The United States’ Centers for Disease Control and Prevention (CDC) released a report with the statistics about Alzheimer’s disease from 1999-2014 this week. It appears that because of better treatments and ways to manage other diseases such as cancer and heart disease, death rates from these disorders are declining and as a result, deaths due to Alzheimer’s disease are on the rise. In fact, the condition is the seventh leading cause of death in Canada, and the likelihood of dying of Alzheimer’s disease after being diagnosed is 80% higher than it was in 1999.
Omega 3’s are a group of fatty acids (FA’s) with anti-inflammatory properties. A recent study used single photon emission computed tomography (SPECT) scan, which measures the brain’s blood flow, to determine the association between blood levels of two omega-3 FA’s, EPA and DHA, and the amount of blood flow to the brain. Researchers tested 166 randomly-selected participants for their Omega-3 Index (O3I) and divided them into two groups: those with an above-average and a below-average O3I.
A recent study out of Western University and the Lawson Health Research Institute used multitasking principles to determine whether older adults with mild cognitive impairment (MCI) were at risk of developing dementia. Walking is generally considered to be an automatic function, which means we can walk without consciously thinking about the process; however, if a task is truly automatic, we are able to multitask, or perform the action simultaneously with another task that requires conscious cognitive function.
Communication and socializing can become difficult for people with dementia; many conflicts between persons with dementia and their care partners are a result of misunderstandings or the lack of skills to communicate feelings or needs. These conflicts may be a source of stress and emotional distress for both parties; however, a recent study indicates that these skills can be developed and maintained with practice.

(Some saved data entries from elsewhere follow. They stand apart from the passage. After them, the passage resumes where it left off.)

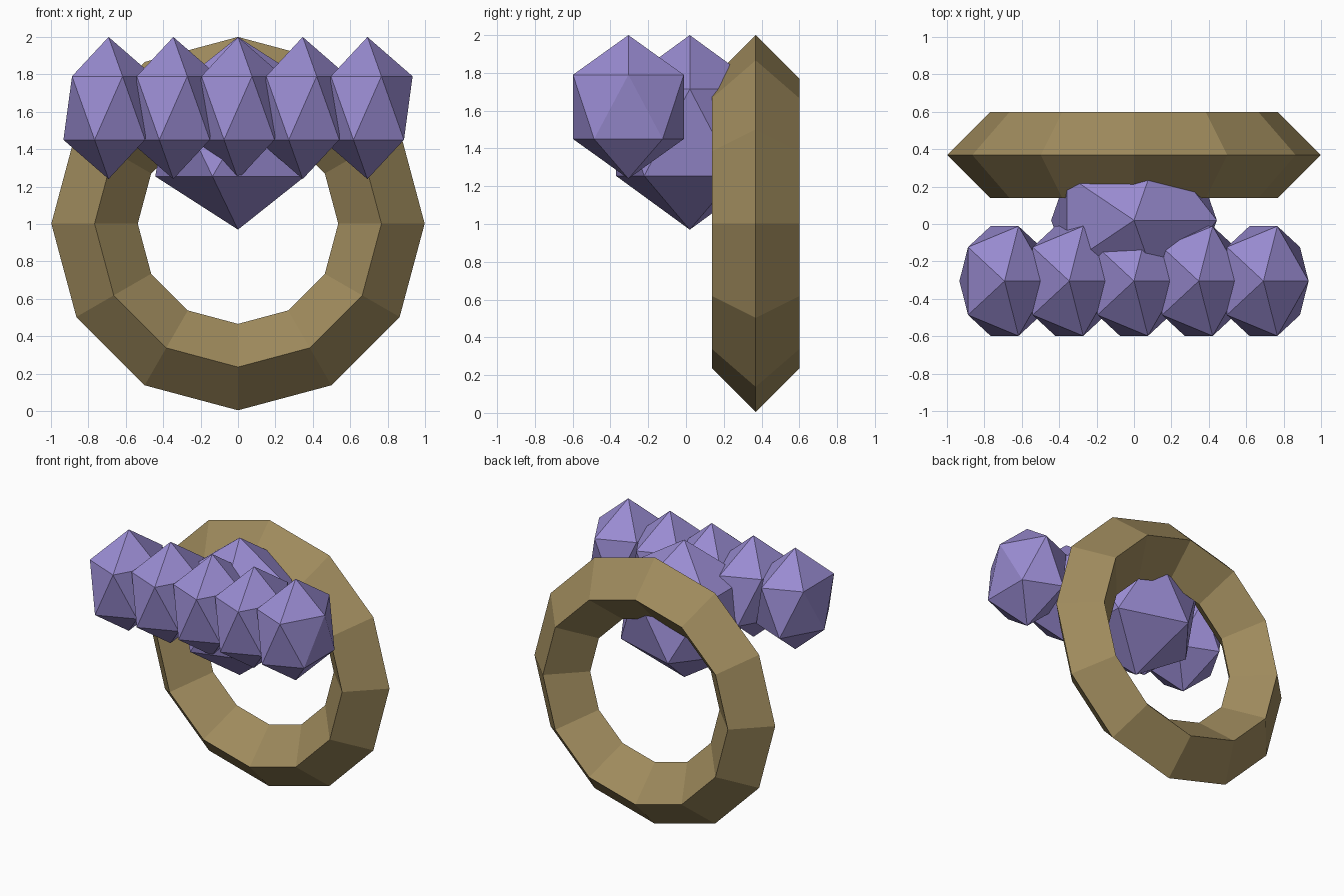
import bpy
from math import pi

if "Cube" in bpy.data.objects:
    bpy.data.objects.remove(bpy.data.objects["Cube"])


def make_material(name, color):
    mat = bpy.data.materials.new(name)
    mat.diffuse_color = color
    mat.use_nodes = True
    mat.node_tree.nodes["Principled BSDF"].inputs["Base Color"].default_value = mat.diffuse_color
    return mat


tan = make_material("tan", (0.35, 0.26, 0.11, 1))
purple = make_material("purple", (0.32, 0.26, 0.64, 1))


def finish(name, mat):
    obj = bpy.context.object
    obj.name = name
    obj.data.materials.append(mat)
    return obj


def gem(name, location, radii):
    bpy.ops.mesh.primitive_ico_sphere_add(subdivisions=1, radius=1, location=location)
    obj = finish(name, purple)
    obj.scale = radii
    return obj


# Upright twelve-sided ring with a diamond cross-section
bpy.ops.mesh.primitive_torus_add(
    major_segments=12, minor_segments=4, major_radius=0.767, minor_radius=0.231,
    location=(0, 0.369, 1.002), rotation=(pi / 2, 0, 0))
finish("ring", tan)

# Large rounded lump joining the ring to the front row
gem("palm", (0, 0.02, 1.485), (0.495, 0.459, 0.515))

# Row of five faceted lumps across the front
for i in range(5):
    gem(f"knuckle_{i + 1}", ((i - 2) * 0.346, -0.305, 1.62), (0.27, 0.345, 0.38))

Vascular cognitive impairment refers to impaired brain function due to blood vessel damage in the brain, and is the second leading cause of dementia after Alzheimer’s disease. “It is well established that regular aerobic exercise improves cardiovascular health and cerebrovascular health,” lead author Teresa Liu-Ambrose wrote, explaining that hypertension, Type 2 Diabetes, and high cholesterol can harm blood flow to the brain; the risk of developing these disorders can be decreased by engaging in moderate-intensity physical activity.